LET’S CHECK IN ON that 'woke military' for a second. Task & Purpose's Haley Britzkey reported last week that the Army is criticizing a two-star general for, essentially, talking back to Tucker Carlson on behalf of the dignity of Army servicewomen. Maj. Gen. Patrick Donahoe's retirement seems to be on hold after he tweeted that Carlson "couldn't be more wrong"—something that Army investigators say brought "a measurable attempt of negative publicity" to the service.
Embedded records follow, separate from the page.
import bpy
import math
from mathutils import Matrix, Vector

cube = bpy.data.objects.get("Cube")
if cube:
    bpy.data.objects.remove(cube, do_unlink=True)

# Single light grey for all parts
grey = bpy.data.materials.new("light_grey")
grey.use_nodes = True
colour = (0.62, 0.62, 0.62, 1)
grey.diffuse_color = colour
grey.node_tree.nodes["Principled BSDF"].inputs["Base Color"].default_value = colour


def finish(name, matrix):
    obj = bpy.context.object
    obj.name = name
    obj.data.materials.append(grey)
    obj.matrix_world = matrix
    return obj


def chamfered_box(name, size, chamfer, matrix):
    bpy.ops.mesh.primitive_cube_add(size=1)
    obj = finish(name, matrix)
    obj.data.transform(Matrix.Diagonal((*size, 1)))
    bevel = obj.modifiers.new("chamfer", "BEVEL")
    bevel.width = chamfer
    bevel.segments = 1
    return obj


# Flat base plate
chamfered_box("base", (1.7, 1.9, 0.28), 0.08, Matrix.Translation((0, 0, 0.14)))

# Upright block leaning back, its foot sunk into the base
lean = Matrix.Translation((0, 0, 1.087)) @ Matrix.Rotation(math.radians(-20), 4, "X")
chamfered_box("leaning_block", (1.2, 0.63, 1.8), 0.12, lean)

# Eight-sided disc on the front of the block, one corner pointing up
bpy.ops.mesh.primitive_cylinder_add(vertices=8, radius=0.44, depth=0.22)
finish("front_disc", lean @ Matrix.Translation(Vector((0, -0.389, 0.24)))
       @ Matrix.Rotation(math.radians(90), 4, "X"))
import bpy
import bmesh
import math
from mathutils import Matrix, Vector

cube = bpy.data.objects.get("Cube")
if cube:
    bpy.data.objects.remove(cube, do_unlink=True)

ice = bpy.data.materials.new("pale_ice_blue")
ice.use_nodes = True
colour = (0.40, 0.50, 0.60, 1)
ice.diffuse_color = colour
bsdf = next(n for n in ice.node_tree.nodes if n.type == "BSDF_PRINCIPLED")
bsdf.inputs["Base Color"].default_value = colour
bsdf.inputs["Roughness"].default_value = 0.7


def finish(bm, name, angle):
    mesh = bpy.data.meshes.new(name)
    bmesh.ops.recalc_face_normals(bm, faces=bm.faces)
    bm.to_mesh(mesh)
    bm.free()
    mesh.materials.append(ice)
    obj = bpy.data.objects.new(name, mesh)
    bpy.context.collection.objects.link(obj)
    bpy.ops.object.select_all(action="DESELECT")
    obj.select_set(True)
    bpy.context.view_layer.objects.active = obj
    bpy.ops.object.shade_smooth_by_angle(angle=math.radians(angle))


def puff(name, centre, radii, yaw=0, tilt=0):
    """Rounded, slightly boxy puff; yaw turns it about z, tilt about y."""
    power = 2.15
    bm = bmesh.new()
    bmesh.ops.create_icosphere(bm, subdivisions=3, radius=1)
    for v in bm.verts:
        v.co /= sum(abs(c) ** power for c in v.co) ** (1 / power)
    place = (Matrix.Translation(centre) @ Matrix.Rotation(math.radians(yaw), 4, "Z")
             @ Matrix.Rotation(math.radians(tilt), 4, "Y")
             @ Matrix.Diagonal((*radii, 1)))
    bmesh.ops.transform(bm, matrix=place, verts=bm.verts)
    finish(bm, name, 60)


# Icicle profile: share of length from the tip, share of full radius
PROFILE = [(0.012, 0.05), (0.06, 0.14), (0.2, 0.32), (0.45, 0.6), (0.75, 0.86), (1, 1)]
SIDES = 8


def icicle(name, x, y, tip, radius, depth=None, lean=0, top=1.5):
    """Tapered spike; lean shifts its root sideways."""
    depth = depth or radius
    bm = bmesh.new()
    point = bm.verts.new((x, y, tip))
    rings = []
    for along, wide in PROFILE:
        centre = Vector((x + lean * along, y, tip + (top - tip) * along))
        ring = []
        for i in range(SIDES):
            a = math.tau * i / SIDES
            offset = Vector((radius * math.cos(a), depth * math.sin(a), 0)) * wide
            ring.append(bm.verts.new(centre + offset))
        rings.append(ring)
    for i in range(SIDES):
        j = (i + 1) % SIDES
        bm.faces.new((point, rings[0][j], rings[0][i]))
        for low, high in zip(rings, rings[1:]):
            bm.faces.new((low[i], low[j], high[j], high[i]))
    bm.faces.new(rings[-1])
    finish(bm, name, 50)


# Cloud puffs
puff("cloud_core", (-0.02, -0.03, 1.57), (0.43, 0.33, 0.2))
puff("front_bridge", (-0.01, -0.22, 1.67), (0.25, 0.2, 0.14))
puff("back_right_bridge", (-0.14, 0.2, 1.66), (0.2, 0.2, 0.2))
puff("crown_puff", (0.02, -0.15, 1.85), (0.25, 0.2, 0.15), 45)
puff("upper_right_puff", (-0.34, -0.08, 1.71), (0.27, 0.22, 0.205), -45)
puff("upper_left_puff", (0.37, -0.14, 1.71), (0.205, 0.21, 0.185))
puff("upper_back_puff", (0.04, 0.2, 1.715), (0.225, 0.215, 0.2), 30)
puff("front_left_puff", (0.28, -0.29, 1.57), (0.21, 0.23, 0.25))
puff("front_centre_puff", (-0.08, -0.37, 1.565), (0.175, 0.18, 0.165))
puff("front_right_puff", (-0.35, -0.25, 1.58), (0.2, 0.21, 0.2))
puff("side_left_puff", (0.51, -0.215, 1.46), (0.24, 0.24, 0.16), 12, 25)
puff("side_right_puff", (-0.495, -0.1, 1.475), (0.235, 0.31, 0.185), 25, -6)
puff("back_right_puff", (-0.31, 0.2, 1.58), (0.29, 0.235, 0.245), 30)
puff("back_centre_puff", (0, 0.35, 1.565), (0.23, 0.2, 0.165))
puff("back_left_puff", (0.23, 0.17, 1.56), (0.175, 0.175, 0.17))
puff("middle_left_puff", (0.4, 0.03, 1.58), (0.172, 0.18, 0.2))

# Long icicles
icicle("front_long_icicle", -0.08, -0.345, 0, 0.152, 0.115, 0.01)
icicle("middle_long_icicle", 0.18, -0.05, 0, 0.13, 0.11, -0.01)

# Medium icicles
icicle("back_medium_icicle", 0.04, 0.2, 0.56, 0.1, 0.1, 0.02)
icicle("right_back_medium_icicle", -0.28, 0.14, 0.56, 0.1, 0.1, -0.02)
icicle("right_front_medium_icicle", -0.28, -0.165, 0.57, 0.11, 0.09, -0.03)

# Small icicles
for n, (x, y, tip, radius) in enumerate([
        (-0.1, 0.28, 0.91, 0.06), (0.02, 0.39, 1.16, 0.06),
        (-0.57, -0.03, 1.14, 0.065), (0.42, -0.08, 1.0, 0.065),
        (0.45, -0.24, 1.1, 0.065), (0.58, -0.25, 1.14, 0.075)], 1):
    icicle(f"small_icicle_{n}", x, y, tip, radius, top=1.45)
That's how the Army says Donahoe disrespected the Bing. Its palpable fear of right-wing criticism, justified to itself as the constitutional propriety of staying out of civilian affairs, shows servicewomen, yet again, how little they matter to Big Army. "Intentionally or not, this whole thing showed women that we are not worth defending," a noncommissioned officer told's Steve Beynon. Britzky, who obtained the investigation, notes that the Army considered Donahoe's statements "partisan activity," an assessment Donahoe correctly took issue with. "If we… as Army leaders are unwilling to defend [servicewomen] in public, I think that is a tremendous threat to the cohesion of our Army," Britzky says Donahoe told investigators.

SOUNDS LIKE a significant defense contractor ("Defense Industrial Base Sector organization") got significantly hacked. According to the Cybersecurity and Infrastructure Security Agency, from November 2021 until January 2022, undetermined actors siphoned and absconded with proprietary data from the contractor's Microsoft Exchange server. (They got in by swiping someone's credentials—seriously, be careful what you click on out there.) CISA makes no attribution of guilt but looking at the effort they went through to conceal their long-term presence and to encrypt data before exfiltrating it—Al Pacino voice—this crew is good.

CEREBRO EPISODE 88, on the loathsome incest Nazi twins Fenris, just dropped. I'm finishing this edition before I hear Connor's edit—what a task that must have been—but I'm warning you now, this isn't like our Callisto, Professor X, Beast or Magneto episodes. It is extremely inappropriate. You shouldn't listen to it at work or school, and only under controlled circumstances on public transit. There are words about Jews in this one that only other Jews get to say, and my only regret is that we recorded this before Kanye West decided the world needs his antisemitism. Subscribe to Cerebro's Patreon here.

IT'S GREAT TO SEE SO MANY NEW SUBSCRIBERS. But I need you guys to be paying subscribers! The next edition of this newsletter is going to be for paying subscribers only. Make sure that's you, because it's going to be a fun one. I'll be talking about being on a panel at New York Comic Con with the heroes of my youth.